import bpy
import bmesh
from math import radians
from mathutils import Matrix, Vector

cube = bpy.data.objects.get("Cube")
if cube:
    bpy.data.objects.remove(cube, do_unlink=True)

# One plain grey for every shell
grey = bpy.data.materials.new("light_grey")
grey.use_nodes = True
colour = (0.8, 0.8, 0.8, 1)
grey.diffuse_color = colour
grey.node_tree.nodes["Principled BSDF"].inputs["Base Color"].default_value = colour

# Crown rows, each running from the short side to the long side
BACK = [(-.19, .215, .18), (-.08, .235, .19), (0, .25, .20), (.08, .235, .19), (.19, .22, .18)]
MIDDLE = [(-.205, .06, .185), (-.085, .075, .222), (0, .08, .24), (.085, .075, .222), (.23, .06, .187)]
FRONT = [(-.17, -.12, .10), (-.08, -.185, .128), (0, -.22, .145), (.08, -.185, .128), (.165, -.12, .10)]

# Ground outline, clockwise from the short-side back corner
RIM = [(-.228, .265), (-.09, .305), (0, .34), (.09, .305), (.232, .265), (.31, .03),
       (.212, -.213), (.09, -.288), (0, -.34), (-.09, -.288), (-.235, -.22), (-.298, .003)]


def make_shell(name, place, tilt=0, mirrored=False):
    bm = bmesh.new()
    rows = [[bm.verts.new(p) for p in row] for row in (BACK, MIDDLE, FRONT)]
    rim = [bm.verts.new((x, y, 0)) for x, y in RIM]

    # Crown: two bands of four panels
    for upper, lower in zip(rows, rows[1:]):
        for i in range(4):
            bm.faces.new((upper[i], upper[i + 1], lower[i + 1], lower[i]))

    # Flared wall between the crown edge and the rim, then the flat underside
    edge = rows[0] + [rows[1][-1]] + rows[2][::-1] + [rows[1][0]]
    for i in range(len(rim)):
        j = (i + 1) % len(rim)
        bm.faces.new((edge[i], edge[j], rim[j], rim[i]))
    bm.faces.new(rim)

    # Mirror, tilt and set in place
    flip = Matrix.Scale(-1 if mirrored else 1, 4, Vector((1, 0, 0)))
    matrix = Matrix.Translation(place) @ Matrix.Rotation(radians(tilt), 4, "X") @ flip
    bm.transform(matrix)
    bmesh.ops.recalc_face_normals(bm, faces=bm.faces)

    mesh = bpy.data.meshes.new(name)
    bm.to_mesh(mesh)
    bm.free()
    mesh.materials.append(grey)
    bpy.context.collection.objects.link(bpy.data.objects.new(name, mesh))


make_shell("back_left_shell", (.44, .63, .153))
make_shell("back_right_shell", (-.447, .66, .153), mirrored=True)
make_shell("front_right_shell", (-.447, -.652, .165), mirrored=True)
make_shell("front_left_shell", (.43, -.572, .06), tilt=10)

++++

### Task requirements
Would you please copy, word for word, everything above from the line containing "# Mirror, tilt and set in place" down to the line containing "bm.to_mesh(mesh)", those two lines included?

### Your solution
    # Mirror, tilt and set in place
    flip = Matrix.Scale(-1 if mirrored else 1, 4, Vector((1, 0, 0)))
    matrix = Matrix.Translation(place) @ Matrix.Rotation(radians(tilt), 4, "X") @ flip
    bm.transform(matrix)
    bmesh.ops.recalc_face_normals(bm, faces=bm.faces)

    mesh = bpy.data.meshes.new(name)
    bm.to_mesh(mesh)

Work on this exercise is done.